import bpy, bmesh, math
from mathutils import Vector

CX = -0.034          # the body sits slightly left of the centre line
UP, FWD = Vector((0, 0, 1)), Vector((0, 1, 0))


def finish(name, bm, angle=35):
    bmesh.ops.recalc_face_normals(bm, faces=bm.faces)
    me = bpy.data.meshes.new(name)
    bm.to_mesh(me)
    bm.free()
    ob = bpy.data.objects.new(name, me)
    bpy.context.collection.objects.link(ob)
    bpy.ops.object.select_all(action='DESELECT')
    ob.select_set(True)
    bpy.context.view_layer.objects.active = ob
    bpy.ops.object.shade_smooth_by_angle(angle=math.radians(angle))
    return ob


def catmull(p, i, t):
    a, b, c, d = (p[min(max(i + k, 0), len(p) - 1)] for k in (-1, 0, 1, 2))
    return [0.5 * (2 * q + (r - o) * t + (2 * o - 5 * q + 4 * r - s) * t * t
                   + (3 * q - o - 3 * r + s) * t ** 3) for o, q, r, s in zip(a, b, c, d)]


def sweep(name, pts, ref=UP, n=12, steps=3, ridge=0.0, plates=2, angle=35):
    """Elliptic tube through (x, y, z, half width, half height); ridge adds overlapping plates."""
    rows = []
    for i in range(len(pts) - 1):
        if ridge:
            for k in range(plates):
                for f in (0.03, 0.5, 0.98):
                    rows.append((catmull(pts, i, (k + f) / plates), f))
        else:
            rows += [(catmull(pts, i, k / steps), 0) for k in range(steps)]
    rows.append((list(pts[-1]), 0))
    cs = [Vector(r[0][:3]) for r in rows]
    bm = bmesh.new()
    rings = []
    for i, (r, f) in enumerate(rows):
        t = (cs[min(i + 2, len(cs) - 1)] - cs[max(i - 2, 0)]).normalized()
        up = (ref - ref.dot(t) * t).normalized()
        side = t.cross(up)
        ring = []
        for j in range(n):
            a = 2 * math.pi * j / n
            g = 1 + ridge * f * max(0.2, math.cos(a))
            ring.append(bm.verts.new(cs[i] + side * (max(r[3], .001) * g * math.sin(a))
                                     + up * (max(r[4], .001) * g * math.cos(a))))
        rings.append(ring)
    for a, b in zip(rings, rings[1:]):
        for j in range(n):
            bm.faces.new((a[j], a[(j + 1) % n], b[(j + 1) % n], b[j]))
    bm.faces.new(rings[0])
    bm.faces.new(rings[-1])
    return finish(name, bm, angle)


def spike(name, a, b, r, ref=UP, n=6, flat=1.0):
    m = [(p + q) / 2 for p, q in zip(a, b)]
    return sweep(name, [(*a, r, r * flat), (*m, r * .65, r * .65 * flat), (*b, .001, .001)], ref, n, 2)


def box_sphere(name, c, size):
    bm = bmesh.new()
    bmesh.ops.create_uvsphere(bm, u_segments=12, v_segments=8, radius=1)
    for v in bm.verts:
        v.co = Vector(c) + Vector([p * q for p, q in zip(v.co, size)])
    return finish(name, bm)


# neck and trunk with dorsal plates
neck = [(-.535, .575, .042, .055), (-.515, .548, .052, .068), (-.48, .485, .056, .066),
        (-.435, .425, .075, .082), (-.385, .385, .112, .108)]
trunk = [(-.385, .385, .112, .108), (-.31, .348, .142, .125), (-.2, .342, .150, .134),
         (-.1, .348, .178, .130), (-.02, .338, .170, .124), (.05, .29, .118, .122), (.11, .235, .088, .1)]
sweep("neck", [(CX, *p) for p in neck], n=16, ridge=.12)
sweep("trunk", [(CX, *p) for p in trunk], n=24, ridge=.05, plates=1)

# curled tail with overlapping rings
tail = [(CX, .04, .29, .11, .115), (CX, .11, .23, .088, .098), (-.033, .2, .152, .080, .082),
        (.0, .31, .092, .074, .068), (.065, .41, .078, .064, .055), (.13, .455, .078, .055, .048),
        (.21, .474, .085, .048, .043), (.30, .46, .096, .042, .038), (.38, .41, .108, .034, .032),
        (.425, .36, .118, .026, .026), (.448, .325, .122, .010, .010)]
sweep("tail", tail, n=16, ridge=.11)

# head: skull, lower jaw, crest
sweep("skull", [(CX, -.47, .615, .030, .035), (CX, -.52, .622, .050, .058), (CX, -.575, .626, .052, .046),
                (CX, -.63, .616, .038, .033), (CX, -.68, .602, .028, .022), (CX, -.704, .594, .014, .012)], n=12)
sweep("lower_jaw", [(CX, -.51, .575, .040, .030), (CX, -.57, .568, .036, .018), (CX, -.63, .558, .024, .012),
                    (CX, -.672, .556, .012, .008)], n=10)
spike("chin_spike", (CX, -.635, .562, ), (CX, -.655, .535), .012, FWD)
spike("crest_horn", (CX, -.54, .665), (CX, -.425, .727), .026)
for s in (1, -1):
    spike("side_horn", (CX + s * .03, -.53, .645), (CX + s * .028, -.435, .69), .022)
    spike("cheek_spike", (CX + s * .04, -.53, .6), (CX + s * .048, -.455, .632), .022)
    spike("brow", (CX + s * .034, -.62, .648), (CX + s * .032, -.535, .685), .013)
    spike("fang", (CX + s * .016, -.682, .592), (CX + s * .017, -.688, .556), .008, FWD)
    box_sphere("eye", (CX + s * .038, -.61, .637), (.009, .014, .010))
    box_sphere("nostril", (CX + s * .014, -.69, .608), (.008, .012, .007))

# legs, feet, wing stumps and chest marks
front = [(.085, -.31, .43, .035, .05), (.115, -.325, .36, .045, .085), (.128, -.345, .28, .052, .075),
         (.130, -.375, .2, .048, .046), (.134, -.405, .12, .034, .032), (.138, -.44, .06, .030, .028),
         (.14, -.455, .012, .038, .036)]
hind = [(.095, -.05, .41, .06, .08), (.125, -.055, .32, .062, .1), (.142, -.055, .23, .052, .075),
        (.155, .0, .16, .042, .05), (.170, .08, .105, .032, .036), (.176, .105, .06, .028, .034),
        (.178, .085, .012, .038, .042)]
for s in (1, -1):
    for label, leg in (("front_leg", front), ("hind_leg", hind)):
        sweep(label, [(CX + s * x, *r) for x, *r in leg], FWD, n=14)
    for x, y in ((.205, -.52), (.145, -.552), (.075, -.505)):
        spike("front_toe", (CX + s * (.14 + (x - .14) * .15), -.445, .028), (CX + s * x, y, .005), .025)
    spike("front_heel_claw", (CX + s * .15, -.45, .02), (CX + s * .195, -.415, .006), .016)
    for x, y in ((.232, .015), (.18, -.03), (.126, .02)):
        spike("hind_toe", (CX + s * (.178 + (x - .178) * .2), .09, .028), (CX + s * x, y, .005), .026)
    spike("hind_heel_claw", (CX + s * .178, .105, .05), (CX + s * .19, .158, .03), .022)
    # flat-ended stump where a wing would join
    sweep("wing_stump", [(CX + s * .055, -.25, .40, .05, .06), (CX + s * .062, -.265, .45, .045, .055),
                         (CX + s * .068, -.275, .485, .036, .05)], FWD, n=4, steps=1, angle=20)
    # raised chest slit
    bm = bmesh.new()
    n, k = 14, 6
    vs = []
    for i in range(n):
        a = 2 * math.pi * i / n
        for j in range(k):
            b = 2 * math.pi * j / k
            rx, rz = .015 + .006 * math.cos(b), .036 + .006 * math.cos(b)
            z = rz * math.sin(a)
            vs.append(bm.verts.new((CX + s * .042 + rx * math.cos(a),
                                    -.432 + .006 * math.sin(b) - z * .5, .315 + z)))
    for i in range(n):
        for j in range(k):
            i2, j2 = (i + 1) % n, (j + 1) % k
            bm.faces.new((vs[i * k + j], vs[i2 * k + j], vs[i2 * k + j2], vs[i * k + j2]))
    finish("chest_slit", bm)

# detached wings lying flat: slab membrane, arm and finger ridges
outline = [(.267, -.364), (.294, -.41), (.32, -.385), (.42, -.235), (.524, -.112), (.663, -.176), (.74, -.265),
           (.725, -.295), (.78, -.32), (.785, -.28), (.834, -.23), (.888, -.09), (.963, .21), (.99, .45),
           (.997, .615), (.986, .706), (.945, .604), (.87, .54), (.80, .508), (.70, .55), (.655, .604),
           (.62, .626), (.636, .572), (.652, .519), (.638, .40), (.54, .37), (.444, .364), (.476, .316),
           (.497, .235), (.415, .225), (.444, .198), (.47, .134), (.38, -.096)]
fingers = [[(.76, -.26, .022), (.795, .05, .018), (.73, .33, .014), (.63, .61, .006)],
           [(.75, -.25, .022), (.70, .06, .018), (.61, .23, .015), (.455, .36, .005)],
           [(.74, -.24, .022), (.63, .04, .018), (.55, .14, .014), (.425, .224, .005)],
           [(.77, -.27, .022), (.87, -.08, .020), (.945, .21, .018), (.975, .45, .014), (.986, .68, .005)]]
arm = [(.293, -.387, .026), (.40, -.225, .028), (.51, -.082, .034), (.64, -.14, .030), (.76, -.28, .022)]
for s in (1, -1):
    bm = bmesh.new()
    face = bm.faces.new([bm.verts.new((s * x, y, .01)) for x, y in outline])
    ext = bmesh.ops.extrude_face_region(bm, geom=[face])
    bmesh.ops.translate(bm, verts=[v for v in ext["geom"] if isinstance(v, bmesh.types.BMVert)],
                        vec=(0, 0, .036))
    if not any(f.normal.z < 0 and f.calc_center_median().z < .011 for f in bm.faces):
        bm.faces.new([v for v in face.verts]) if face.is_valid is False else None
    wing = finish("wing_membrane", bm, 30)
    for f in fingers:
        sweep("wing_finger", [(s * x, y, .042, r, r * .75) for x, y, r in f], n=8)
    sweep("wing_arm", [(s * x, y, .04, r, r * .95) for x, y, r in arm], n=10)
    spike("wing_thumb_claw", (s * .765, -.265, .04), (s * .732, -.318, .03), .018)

* * *

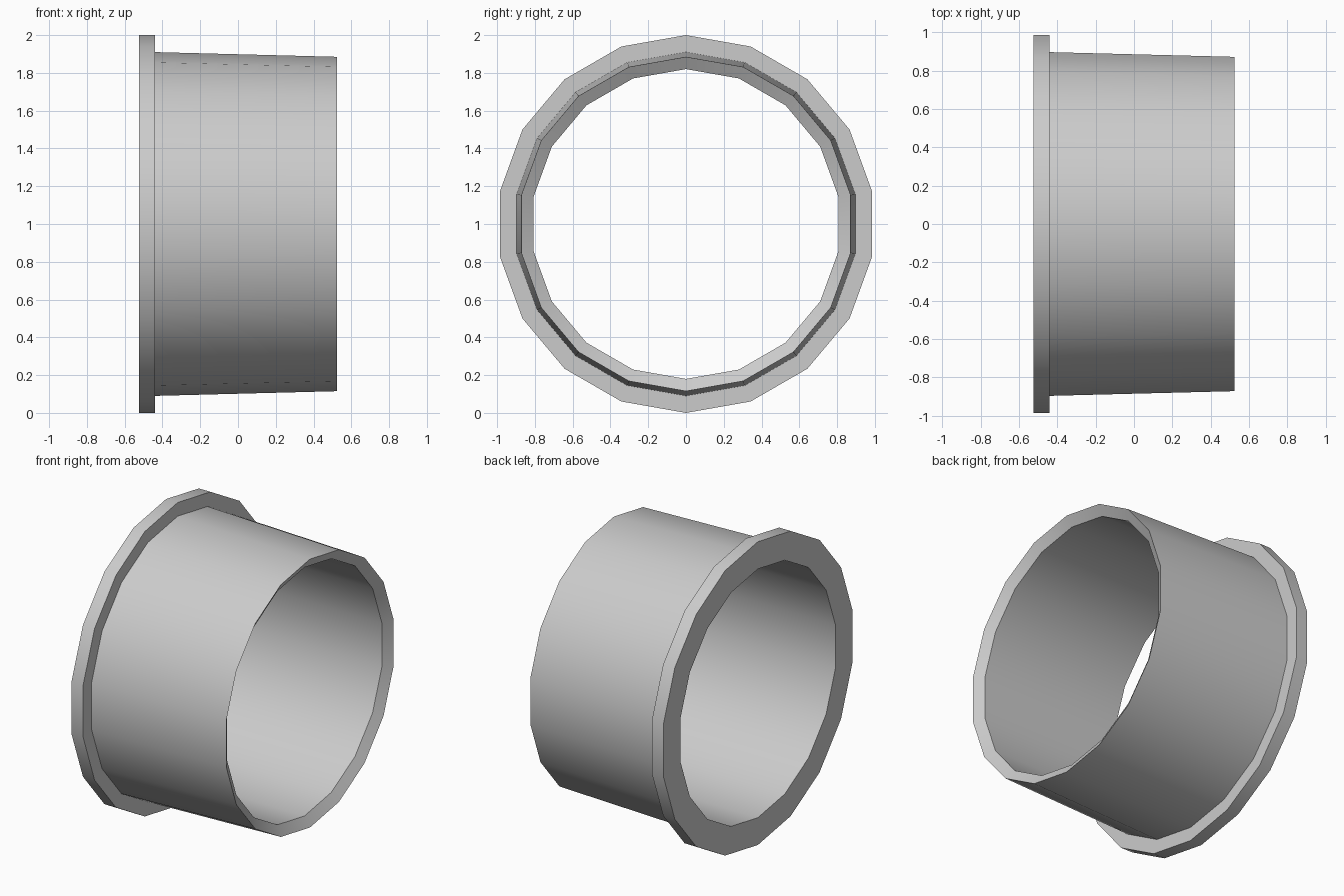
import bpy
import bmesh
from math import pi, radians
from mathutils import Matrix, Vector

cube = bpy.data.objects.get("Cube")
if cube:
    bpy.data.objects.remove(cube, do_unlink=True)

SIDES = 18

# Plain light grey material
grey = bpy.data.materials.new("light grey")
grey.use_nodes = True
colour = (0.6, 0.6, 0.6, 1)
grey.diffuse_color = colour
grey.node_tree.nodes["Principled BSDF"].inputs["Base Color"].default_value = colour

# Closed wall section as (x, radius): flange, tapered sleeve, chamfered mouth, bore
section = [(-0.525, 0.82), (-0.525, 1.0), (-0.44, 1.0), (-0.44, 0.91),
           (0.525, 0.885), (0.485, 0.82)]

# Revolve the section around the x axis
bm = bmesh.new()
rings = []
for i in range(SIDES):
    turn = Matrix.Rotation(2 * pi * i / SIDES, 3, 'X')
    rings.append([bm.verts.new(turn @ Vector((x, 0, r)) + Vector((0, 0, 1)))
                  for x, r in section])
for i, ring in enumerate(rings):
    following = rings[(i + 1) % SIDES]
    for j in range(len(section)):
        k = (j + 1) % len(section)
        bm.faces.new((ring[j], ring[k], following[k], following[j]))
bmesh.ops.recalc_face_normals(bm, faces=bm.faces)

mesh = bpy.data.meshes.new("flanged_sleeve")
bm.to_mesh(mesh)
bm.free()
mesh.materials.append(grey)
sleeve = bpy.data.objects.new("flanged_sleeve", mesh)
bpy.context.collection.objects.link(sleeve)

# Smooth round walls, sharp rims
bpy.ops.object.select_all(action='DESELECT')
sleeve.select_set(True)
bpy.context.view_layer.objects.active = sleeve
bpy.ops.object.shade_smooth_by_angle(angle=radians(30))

*Aim of the exercise:* Where in the listing does the string "return" appear? Copy every line that has it.

*Written solution:*
    return ob
    return [0.5 * (2 * q + (r - o) * t + (2 * o - 5 * q + 4 * r - s) * t * t
    return finish(name, bm, angle)
    return sweep(name, [(*a, r, r * flat), (*m, r * .65, r * .65 * flat), (*b, .001, .001)], ref, n, 2)
    return finish(name, bm)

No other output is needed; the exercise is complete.